* **To do**
Starting at the line with "c.y < 0.582))" and going on through the line with "bm.faces.new((a[i], a[j], b[j], b[i]))", reproduce each line in the records below exactly and nothing more.
(The data Opens)
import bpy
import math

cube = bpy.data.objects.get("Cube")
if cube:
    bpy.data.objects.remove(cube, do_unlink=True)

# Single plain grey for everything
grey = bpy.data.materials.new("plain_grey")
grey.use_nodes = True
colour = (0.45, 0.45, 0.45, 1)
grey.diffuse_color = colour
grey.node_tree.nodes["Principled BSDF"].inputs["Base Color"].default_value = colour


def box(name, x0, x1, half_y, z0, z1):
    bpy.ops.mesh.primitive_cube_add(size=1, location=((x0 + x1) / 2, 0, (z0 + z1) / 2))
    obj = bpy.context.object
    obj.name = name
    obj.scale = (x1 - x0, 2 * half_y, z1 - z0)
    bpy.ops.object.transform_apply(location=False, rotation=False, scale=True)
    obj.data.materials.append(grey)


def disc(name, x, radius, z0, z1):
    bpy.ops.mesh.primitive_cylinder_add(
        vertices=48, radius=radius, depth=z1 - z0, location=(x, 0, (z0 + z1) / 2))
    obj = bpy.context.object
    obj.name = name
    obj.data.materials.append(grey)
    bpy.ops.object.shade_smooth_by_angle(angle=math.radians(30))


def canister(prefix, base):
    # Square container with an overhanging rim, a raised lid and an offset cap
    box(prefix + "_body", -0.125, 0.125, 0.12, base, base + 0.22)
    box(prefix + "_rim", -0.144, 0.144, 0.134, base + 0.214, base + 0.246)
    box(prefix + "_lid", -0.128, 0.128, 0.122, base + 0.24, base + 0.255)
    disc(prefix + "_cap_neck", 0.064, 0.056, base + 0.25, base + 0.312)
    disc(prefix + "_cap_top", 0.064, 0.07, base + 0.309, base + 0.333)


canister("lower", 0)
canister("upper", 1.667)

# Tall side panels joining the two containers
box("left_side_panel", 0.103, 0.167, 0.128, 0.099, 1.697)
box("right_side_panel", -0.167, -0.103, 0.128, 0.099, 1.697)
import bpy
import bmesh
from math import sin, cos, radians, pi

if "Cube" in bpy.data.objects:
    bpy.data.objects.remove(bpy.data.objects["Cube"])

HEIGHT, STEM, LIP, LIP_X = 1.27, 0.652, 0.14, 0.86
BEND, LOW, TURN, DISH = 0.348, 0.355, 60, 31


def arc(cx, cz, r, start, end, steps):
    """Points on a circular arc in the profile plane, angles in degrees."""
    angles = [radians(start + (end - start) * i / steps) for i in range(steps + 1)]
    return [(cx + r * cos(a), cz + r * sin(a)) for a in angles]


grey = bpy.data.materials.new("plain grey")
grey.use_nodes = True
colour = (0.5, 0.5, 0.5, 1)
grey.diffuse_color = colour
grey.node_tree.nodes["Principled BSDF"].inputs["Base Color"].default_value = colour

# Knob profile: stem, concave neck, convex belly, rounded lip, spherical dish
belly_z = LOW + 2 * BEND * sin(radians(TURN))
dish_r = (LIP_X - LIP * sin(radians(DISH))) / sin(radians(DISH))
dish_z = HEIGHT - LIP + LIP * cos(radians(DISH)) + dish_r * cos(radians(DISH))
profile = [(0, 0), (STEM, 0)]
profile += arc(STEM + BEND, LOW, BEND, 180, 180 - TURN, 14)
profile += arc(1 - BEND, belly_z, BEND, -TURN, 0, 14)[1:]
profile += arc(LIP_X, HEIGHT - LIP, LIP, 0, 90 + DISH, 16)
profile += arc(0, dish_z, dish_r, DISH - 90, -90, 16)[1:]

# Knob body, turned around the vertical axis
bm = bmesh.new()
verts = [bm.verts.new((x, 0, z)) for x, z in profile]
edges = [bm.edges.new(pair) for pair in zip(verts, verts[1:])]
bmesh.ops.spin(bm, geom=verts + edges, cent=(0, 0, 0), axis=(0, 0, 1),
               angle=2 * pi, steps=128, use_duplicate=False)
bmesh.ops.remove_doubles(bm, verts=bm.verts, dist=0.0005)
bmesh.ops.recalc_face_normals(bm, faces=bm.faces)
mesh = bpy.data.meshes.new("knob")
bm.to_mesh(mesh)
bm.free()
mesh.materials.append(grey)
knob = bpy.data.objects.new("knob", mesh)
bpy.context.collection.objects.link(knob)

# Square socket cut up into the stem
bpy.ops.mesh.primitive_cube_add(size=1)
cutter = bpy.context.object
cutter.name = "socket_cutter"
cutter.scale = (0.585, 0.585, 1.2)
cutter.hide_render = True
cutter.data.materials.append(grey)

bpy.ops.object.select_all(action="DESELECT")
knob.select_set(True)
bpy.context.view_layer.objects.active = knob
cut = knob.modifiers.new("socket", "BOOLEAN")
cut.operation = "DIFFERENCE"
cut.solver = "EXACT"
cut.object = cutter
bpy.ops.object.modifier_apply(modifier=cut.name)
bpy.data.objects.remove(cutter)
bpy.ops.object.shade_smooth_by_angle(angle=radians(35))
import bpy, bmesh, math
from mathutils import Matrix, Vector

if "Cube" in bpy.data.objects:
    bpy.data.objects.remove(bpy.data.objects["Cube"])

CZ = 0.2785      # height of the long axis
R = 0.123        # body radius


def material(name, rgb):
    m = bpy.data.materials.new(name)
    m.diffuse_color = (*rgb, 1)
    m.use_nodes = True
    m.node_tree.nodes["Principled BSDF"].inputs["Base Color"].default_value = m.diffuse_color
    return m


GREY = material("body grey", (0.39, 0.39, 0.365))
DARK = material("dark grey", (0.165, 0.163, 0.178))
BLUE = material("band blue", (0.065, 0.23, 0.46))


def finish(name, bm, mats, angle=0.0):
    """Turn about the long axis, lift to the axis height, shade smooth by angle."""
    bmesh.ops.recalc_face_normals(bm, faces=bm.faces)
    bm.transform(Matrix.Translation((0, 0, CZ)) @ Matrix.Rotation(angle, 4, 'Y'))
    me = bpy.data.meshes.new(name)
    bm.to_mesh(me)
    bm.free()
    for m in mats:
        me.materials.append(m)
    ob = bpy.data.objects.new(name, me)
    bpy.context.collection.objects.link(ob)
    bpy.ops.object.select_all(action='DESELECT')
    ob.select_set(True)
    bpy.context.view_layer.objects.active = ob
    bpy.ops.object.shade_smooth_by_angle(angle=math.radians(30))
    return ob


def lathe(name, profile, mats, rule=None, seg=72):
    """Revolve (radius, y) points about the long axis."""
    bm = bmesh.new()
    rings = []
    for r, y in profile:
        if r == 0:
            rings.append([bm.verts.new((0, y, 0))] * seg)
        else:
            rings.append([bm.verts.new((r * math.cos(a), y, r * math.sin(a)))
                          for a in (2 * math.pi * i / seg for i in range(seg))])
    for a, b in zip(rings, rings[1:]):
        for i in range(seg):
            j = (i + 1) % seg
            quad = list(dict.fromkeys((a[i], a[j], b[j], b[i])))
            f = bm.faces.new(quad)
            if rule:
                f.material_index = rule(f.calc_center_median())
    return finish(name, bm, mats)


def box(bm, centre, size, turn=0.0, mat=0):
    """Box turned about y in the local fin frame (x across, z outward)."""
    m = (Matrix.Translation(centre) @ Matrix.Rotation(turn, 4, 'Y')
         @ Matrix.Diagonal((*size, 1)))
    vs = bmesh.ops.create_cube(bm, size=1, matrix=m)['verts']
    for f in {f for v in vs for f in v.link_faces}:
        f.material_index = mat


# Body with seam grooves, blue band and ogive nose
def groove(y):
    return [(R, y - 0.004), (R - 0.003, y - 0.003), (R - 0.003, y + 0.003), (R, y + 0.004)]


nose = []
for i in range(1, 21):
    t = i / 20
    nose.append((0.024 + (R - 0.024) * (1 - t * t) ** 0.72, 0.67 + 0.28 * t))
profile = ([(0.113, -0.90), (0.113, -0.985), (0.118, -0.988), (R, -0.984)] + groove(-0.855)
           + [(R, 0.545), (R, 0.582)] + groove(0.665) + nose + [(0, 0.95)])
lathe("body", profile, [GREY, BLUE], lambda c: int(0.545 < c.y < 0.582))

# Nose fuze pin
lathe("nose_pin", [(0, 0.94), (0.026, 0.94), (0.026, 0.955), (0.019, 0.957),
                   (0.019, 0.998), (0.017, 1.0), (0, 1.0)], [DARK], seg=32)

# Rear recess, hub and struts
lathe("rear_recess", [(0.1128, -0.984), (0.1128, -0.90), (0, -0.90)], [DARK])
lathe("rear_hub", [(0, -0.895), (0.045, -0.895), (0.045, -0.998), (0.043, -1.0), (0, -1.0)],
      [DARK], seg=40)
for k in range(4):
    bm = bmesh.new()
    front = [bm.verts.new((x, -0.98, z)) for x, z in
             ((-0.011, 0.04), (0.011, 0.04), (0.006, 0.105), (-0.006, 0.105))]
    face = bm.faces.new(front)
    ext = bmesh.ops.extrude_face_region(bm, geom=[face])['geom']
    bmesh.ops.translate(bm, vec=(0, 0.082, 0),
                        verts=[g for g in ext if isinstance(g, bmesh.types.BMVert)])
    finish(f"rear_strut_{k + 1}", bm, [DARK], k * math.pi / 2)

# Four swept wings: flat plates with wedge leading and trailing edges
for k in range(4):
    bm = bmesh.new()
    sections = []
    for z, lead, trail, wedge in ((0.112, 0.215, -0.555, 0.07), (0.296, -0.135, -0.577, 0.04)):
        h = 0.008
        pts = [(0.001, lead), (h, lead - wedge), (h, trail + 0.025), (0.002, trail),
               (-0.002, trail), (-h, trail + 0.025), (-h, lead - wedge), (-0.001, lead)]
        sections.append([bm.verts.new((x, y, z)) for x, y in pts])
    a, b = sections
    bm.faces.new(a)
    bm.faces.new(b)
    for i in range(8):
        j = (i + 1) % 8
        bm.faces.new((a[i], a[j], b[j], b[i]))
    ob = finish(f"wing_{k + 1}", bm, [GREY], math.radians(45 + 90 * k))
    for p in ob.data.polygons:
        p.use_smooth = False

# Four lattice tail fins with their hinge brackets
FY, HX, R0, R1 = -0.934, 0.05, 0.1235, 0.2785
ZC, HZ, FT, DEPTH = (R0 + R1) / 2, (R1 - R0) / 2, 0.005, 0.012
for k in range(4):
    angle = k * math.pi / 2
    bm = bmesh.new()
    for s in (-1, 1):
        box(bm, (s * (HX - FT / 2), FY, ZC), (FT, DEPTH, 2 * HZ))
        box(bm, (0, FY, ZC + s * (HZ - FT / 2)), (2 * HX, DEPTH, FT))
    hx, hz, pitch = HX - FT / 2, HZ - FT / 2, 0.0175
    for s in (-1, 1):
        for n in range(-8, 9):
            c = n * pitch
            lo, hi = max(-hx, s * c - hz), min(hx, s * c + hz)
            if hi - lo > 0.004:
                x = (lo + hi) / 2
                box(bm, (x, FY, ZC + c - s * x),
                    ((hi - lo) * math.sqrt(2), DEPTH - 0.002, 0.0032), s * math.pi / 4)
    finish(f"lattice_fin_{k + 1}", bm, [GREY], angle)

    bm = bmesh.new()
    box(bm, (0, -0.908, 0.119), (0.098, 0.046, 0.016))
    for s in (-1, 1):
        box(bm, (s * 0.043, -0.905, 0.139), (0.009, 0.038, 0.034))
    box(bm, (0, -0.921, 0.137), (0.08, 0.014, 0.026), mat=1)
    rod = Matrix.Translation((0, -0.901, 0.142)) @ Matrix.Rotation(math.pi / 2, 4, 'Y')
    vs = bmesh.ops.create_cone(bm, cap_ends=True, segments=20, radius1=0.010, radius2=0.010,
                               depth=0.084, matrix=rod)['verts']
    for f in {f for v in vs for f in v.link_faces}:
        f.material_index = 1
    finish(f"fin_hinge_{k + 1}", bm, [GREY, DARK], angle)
(The data Closes)
* **Finished exercise**
lathe("body", profile, [GREY, BLUE], lambda c: int(0.545 < c.y < 0.582))

# Nose fuze pin
lathe("nose_pin", [(0, 0.94), (0.026, 0.94), (0.026, 0.955), (0.019, 0.957),
                   (0.019, 0.998), (0.017, 1.0), (0, 1.0)], [DARK], seg=32)

# Rear recess, hub and struts
lathe("rear_recess", [(0.1128, -0.984), (0.1128, -0.90), (0, -0.90)], [DARK])
lathe("rear_hub", [(0, -0.895), (0.045, -0.895), (0.045, -0.998), (0.043, -1.0), (0, -1.0)],
      [DARK], seg=40)
for k in range(4):
    bm = bmesh.new()
    front = [bm.verts.new((x, -0.98, z)) for x, z in
             ((-0.011, 0.04), (0.011, 0.04), (0.006, 0.105), (-0.006, 0.105))]
    face = bm.faces.new(front)
    ext = bmesh.ops.extrude_face_region(bm, geom=[face])['geom']
    bmesh.ops.translate(bm, vec=(0, 0.082, 0),
                        verts=[g for g in ext if isinstance(g, bmesh.types.BMVert)])
    finish(f"rear_strut_{k + 1}", bm, [DARK], k * math.pi / 2)

# Four swept wings: flat plates with wedge leading and trailing edges
for k in range(4):
    bm = bmesh.new()
    sections = []
    for z, lead, trail, wedge in ((0.112, 0.215, -0.555, 0.07), (0.296, -0.135, -0.577, 0.04)):
        h = 0.008
        pts = [(0.001, lead), (h, lead - wedge), (h, trail + 0.025), (0.002, trail),
               (-0.002, trail), (-h, trail + 0.025), (-h, lead - wedge), (-0.001, lead)]
        sections.append([bm.verts.new((x, y, z)) for x, y in pts])
    a, b = sections
    bm.faces.new(a)
    bm.faces.new(b)
    for i in range(8):
        j = (i + 1) % 8
        bm.faces.new((a[i], a[j], b[j], b[i]))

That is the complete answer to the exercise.